- This issues have split not only the courts, but the executive branch as well. The EEOC’s position is that federal law prohibits discrimination on the basis of sexual orientation and gender identity. The S. Department of Justice (DOJ)—in the current administration—does not share that view. However, because the DOJ represents the EEOC at the Supreme Court, chances are slim that the EEOC will have an opportunity to present its views to the justices, even though it is a party to one of the three cases.
The combined cases will be heard during the term beginning in October of this year.
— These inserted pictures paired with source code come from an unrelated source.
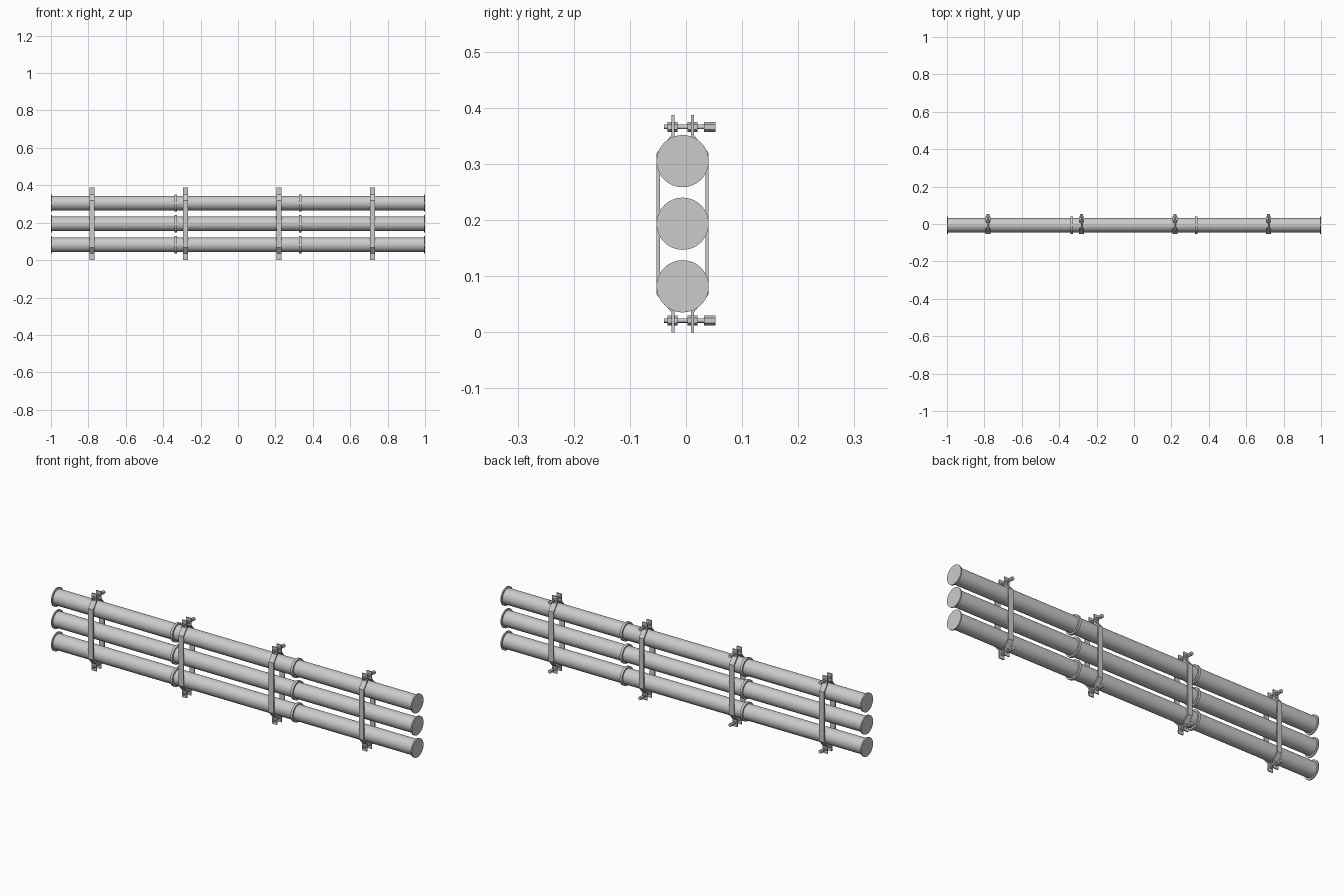
import bpy, bmesh, math
from mathutils import Vector

if "Cube" in bpy.data.objects:
    bpy.data.objects.remove(bpy.data.objects["Cube"])

YC, ZC = -0.006, 0.1935          # centre line of the pipe stack
PIPE_R, FLANGE_R, FLANGE_T = 0.0385, 0.0465, 0.006


def finish(name, bm, smooth=False):
    bmesh.ops.recalc_face_normals(bm, faces=bm.faces)
    me = bpy.data.meshes.new(name)
    bm.to_mesh(me)
    bm.free()
    ob = bpy.data.objects.new(name, me)
    bpy.context.collection.objects.link(ob)
    if smooth:
        bpy.ops.object.select_all(action='DESELECT')
        ob.select_set(True)
        bpy.context.view_layer.objects.active = ob
        bpy.ops.object.shade_smooth_by_angle(angle=math.radians(35))
    return ob


def lathe(bm, profile, n, axis, origin, start=0.0):
    """Revolve (position, radius) pairs round the x or y axis, with end caps."""
    rings = []
    for t, r in profile:
        ring = []
        for i in range(n):
            a = start + 2 * math.pi * i / n
            u, v = r * math.cos(a), r * math.sin(a)
            p = Vector((t, u, v)) if axis == 'x' else Vector((u, t, v))
            ring.append(bm.verts.new(p + Vector(origin)))
        rings.append(ring)
    for a, b in zip(rings, rings[1:]):
        for i in range(n):
            j = (i + 1) % n
            bm.faces.new((a[i], a[j], b[j], b[i]))
    bm.faces.new(rings[0])
    bm.faces.new(rings[-1])


# Three stacked pipes, each of three flanged lengths
for row, dz in enumerate((-0.1115, 0, 0.1115)):
    for k in range(3):
        x0, x1 = -1 + k * 2 / 3, -1 + (k + 1) * 2 / 3
        bm = bmesh.new()
        lathe(bm, [(x0, FLANGE_R), (x0 + FLANGE_T, FLANGE_R), (x0 + FLANGE_T, PIPE_R),
                   (x1 - FLANGE_T, PIPE_R), (x1 - FLANGE_T, FLANGE_R), (x1, FLANGE_R)],
              48, 'x', (0, YC, ZC + dz))
        finish(f"pipe_{row + 1}_length_{k + 1}", bm, True)

# Strap cross-section, upper half: (outer y, outer z, inner y, inner z)
half = [(0.0465, 0.126, 0.0405, 0.124),
        (0.0200, 0.158, 0.0145, 0.1555),
        (0.0200, 0.1935, 0.0145, 0.1935)]
section = [(a, -b, c, -d) for a, b, c, d in reversed(half)] + half


def strap(name, x, side, w=0.0135):
    bm = bmesh.new()
    rows = []
    for oy, oz, iy, iz in section:
        rows.append([bm.verts.new((x + sx * w, YC + side * y, ZC + z))
                     for sx, y, z in ((-1, oy, oz), (1, oy, oz), (1, iy, iz), (-1, iy, iz))])
    for a, b in zip(rows, rows[1:]):
        for i in range(4):
            j = (i + 1) % 4
            bm.faces.new((a[i], a[j], b[j], b[i]))
    bm.faces.new(rows[0])
    bm.faces.new(rows[-1])
    finish(name, bm)


# Four clamps: two bent straps with a bolt above and below
hexagons = [(-0.033, -0.026), (-0.0205, -0.0155), (0.003, 0.0085),
            (0.014, 0.0205), (0.032, 0.0525)]     # four nuts, then the head
for c, x in enumerate((-0.78, -0.28, 0.22, 0.72), 1):
    strap(f"clamp_{c}_front_strap", x, -1)
    strap(f"clamp_{c}_back_strap", x, 1)
    for end, dz in (("lower", -0.1725), ("upper", 0.1725)):
        origin = (x, 0, ZC + dz)
        bm = bmesh.new()
        lathe(bm, [(-0.0395, 0.004), (0.034, 0.004)], 20, 'y', origin)
        finish(f"clamp_{c}_{end}_bolt_shaft", bm, True)
        bm = bmesh.new()
        for y0, y1 in hexagons:
            lathe(bm, [(y0, 0.009), (y1, 0.009)], 6, 'y', origin, math.pi / 2)
        finish(f"clamp_{c}_{end}_nuts_and_head", bm)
Apprenticeship Regs on the Way? Back in June of 2017, President Trump issued an executive order to streamline and expand the availability of workplace apprenticeship programs. Almost two years have passed, and the regulations implementing the order may soon see the light of day (in proposed form, anyway). Earlier this week, the U.S. Department of Labor transmitted its proposed regulations to the Office of Information and Regulatory Affairs, which means that interested stakeholders should be able to see the proposal—and comment on it—fairly soon.
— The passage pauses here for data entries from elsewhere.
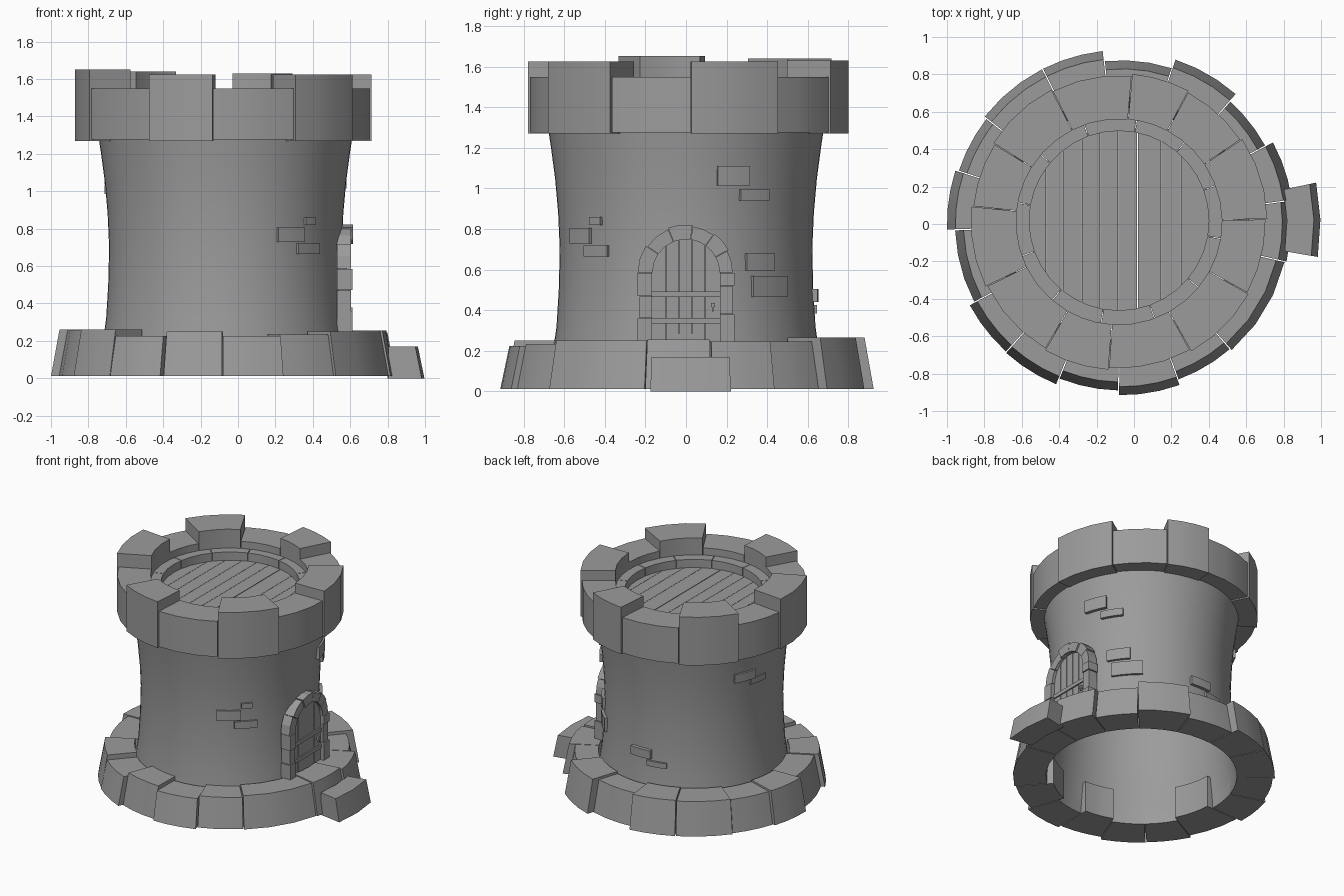
import bpy, bmesh
from math import radians, sin, cos, sqrt
from mathutils import Vector

cube = bpy.data.objects.get("Cube")
if cube:
    bpy.data.objects.remove(cube)

stone = bpy.data.materials.new("stone_grey")
stone.use_nodes = True
GREY = (0.33, 0.33, 0.33, 1)
stone.diffuse_color = GREY
stone.node_tree.nodes["Principled BSDF"].inputs["Base Color"].default_value = GREY

BODY = Vector((-0.067, 0, 0))
CROWN = Vector((-0.08, 0.012, 0))
WALL = [(0.012, 0.675), (0.2, 0.655), (0.32, 0.638), (0.5, 0.627), (0.7, 0.622),
        (0.88, 0.63), (1.05, 0.645), (1.2, 0.665), (1.3, 0.68)]


def loft(bm, low, high):
    """Closed solid between two matching outlines."""
    a = [bm.verts.new(p) for p in low]
    b = [bm.verts.new(p) for p in high]
    bm.faces.new(a[::-1])
    bm.faces.new(b)
    for i in range(len(a)):
        j = (i + 1) % len(a)
        bm.faces.new((a[i], a[j], b[j], b[i]))


def sector(centre, r_in, r_out, a0, a1, z, steps=3):
    angles = [radians(a0 + (a1 - a0) * i / steps) for i in range(steps + 1)]
    ring = [(r_out, a) for a in angles] + [(r_in, a) for a in reversed(angles)]
    return [centre + Vector((r * cos(a), r * sin(a), z)) for r, a in ring]


def arc_stone(bm, centre, r_in, r_out, a0, a1, z0, z1, taper=0, steps=3):
    loft(bm, sector(centre, r_in, r_out, a0, a1, z0, steps),
         sector(centre, r_in, r_out - taper, a0, a1, z1, steps))


def box(bm, x, y, z):
    def outline(h):
        return [(x[0], y[0], h), (x[1], y[0], h), (x[1], y[1], h), (x[0], y[1], h)]
    loft(bm, outline(z[0]), outline(z[1]))


def finish(name, bm, smooth=True, solid=True):
    if solid:
        bmesh.ops.recalc_face_normals(bm, faces=bm.faces)
    mesh = bpy.data.meshes.new(name)
    bm.to_mesh(mesh)
    bm.free()
    mesh.materials.append(stone)
    obj = bpy.data.objects.new(name, mesh)
    bpy.context.collection.objects.link(obj)
    if smooth:
        bpy.ops.object.select_all(action='DESELECT')
        obj.select_set(True)
        bpy.context.view_layer.objects.active = obj
        bpy.ops.object.shade_smooth_by_angle(angle=radians(30))


def wall_radius(z):
    for (z0, r0), (z1, r1) in zip(WALL, WALL[1:]):
        if z <= z1:
            return r0 + (r1 - r0) * (z - z0) / (z1 - z0)
    return WALL[-1][1]


# Flared hollow wall, open at both ends
bm = bmesh.new()
SEG = 64
rings = [[bm.verts.new(BODY + Vector((r * cos(radians(360 * i / SEG)),
                                      r * sin(radians(360 * i / SEG)), z)))
          for i in range(SEG)] for z, r in WALL]
for low, high in zip(rings, rings[1:]):
    for i in range(SEG):
        j = (i + 1) % SEG
        bm.faces.new((low[i], low[j], high[j], high[i]))
finish("tower_wall", bm, solid=False)

# Uneven foundation stones: end angle, inner radius, outer radius, height
bm = bmesh.new()
start = -13
for end, inner, radius, top in [
        (8, .665, .905, .255), (28.5, .665, .92, .245), (48.5, .665, .875, .245),
        (72, .665, .925, .265), (96, .665, .875, .25), (117, .665, .93, .265),
        (142, .665, .93, .26), (162, .665, .915, .25), (182, .665, .933, .26),
        (208, .62, .89, .255), (228, .665, .92, .26), (248, .665, .925, .225),
        (269, .62, .89, .25), (290, .665, .915, .225), (311, .62, .885, .235),
        (347, .665, .895, .25)]:
    arc_stone(bm, BODY, inner, radius, start + .2, end - .2, .012, top, .045)
    start = end
finish("foundation_stones", bm)

# Doorstep
bm = bmesh.new()
arc_stone(bm, BODY, .885, 1.064, -9.5, 12, 0, .17, .035, steps=2)
finish("doorstep", bm)

# Battlement stones, alternating low and raised
bm = bmesh.new()
start = 1
for end, top in [(34, 1.625), (62, 1.55), (85, 1.63), (117, 1.55), (148, 1.64),
                 (174, 1.55), (206, 1.652), (240, 1.55), (266, 1.625), (299, 1.55),
                 (331, 1.625), (361, 1.55)]:
    raised = top > 1.6
    arc_stone(bm, CROWN, .55, .793 if raised else .783, start + .15, end - .15,
              1.27 if raised else 1.277, top)
    start = end
finish("battlement_stones", bm)

# Stone lip around the roof floor
bm = bmesh.new()
LIP = 12
for i in range(LIP):
    a = 360 / LIP * i + 20
    arc_stone(bm, CROWN + Vector((0, .006, 0)), .48, .558, a + .2, a + 29.8, 1.3, 1.495)
finish("floor_lip", bm)

# Roof floor boards, trimmed to the round opening
bm = bmesh.new()
edges = [-.575, -.47, -.38, -.28, -.18, -.085, .02, .145, .25, .345, .42]
for x0, x1 in zip(edges, edges[1:]):
    ends = [sqrt(max(.5 ** 2 - (x - CROWN.x) ** 2, .01)) for x in (x0, x1)]
    gap = .004 if x1 == .02 else .001
    outline = [(x0 + .001, .02 - ends[0]), (x1 - gap, .02 - ends[1]),
               (x1 - gap, .02 + ends[1]), (x0 + .001, .02 + ends[0])]
    loft(bm, [(x, y, 1.39) for x, y in outline], [(x, y, 1.432) for x, y in outline])
finish("floor_boards", bm, smooth=False)

# Raised wall bricks: middle angle, width, bottom, top, projection
bm = bmesh.new()
for angle, width, z0, z1, out in [
        (-56, .17, .73, .805, .015), (-45, .16, .665, .72, .015),
        (-44.5, .075, .82, .86, .015), (21, .165, 1.015, 1.11, .02),
        (31.5, .16, .94, .995, .02), (35.5, .165, .595, .68, .02),
        (41, .22, .465, .57, .02), (90, .16, .44, .505, .025),
        (101, .15, .385, .425, .015), (158, .17, 1.035, 1.1, .02),
        (169, .14, .985, 1.03, .008)]:
    r = wall_radius((z0 + z1) / 2)
    half = width / r * 28.6
    arc_stone(bm, BODY, r - .04, r + out, angle - half, angle + half, z0, z1)
finish("wall_bricks", bm)

# Door frame: jamb blocks and arch stones
SPRING = .585
BACK = .53
bm = bmesh.new()
for side, levels in ((-1, [.23, .36, .47, SPRING]), (1, [.23, .38, .52, SPRING])):
    for i, (z0, z1) in enumerate(zip(levels, levels[1:])):
        wide = i % 2 == 0
        y = sorted((side * .168, side * (.238 if wide else .23)))
        box(bm, (BACK, .612 if wide else .604), y, (z0 + .001, z1 - .001))
cuts = [0, 28, 54, 82, 112, 146, 180]
for i, (a0, a1) in enumerate(zip(cuts, cuts[1:])):
    r_out = .238 if i % 2 else .23
    outline = [(p.x, SPRING + p.y) for p in
               sector(Vector(), .165, r_out, a0 + .3, a1 - .3, 0, steps=2)]
    front = .615 if i in (2, 3) else .604
    loft(bm, [(BACK, y, z) for y, z in outline], [(front, y, z) for y, z in outline])
finish("door_frame", bm, smooth=False)

# Door planks with rounded top
bm = bmesh.new()
edges = [-.17, -.1, -.035, .03, .095, .17]
for y0, y1 in zip(edges, edges[1:]):
    ys = [y0 + .001 + (y1 - y0 - .002) * t / 3 for t in range(4)]
    outline = [(y0 + .001, .22), (y1 - .001, .22)]
    outline += [(y, SPRING + sqrt(max(.17 ** 2 - y * y, 0))) for y in reversed(ys)]
    loft(bm, [(.53, y, z) for y, z in outline], [(.582, y, z) for y, z in outline])
finish("door_planks", bm, smooth=False)

# Door cross bars and handle
bm = bmesh.new()
for z in (.335, .465):
    box(bm, (.57, .592), (-.168, .168), (z, z + .028))
finish("door_bars", bm, smooth=False)
bm = bmesh.new()
box(bm, (.575, .6), (.122, .142), (.415, .435))
box(bm, (.588, .6), (.128, .136), (.395, .415))
finish("door_handle", bm, smooth=False)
Crusty Regulations. Last week, the Buzz mentioned the administration’s goal of cutting regulatory red tape that it believes stunts economic growth. Indeed, while some federal regulations literally save lives, others just leave a sour taste in the mouths of stakeholders. “Lattice” take, for example, the slice of federal regulations establishing the standards for frozen cherry pie:
Not more than 15 percent by count of the cherries in the pie are blemished with scab, hail injury, discoloration, scar tissue, or other abnormality. A cherry showing skin discoloration (other than scald) having an aggregate area exceeding that of a circle nine thirty-seconds of an inch in diameter is considered to be blemished. A cherry showing discoloration of any area but extending into the fruit tissue is also considered to be blemished.
Leave it to federal regulators (and lawyers, no doubt) to make something so delicious sound so boring. Word broke this week that the Food and Drug Administration (FDA) will soon issue a proposal to rescind this regulation. The Buzz independently verified that this proposal is indeed on the FDA’s regulatory agenda; it is slated to issue sometime in May of this year. Like any regulation, however, it is likely to take some time before this regulatory action is fully baked. So if you are of the opinion that frozen cherry pies that contain too many blemished cherries are the pits, you had better start stocking up now.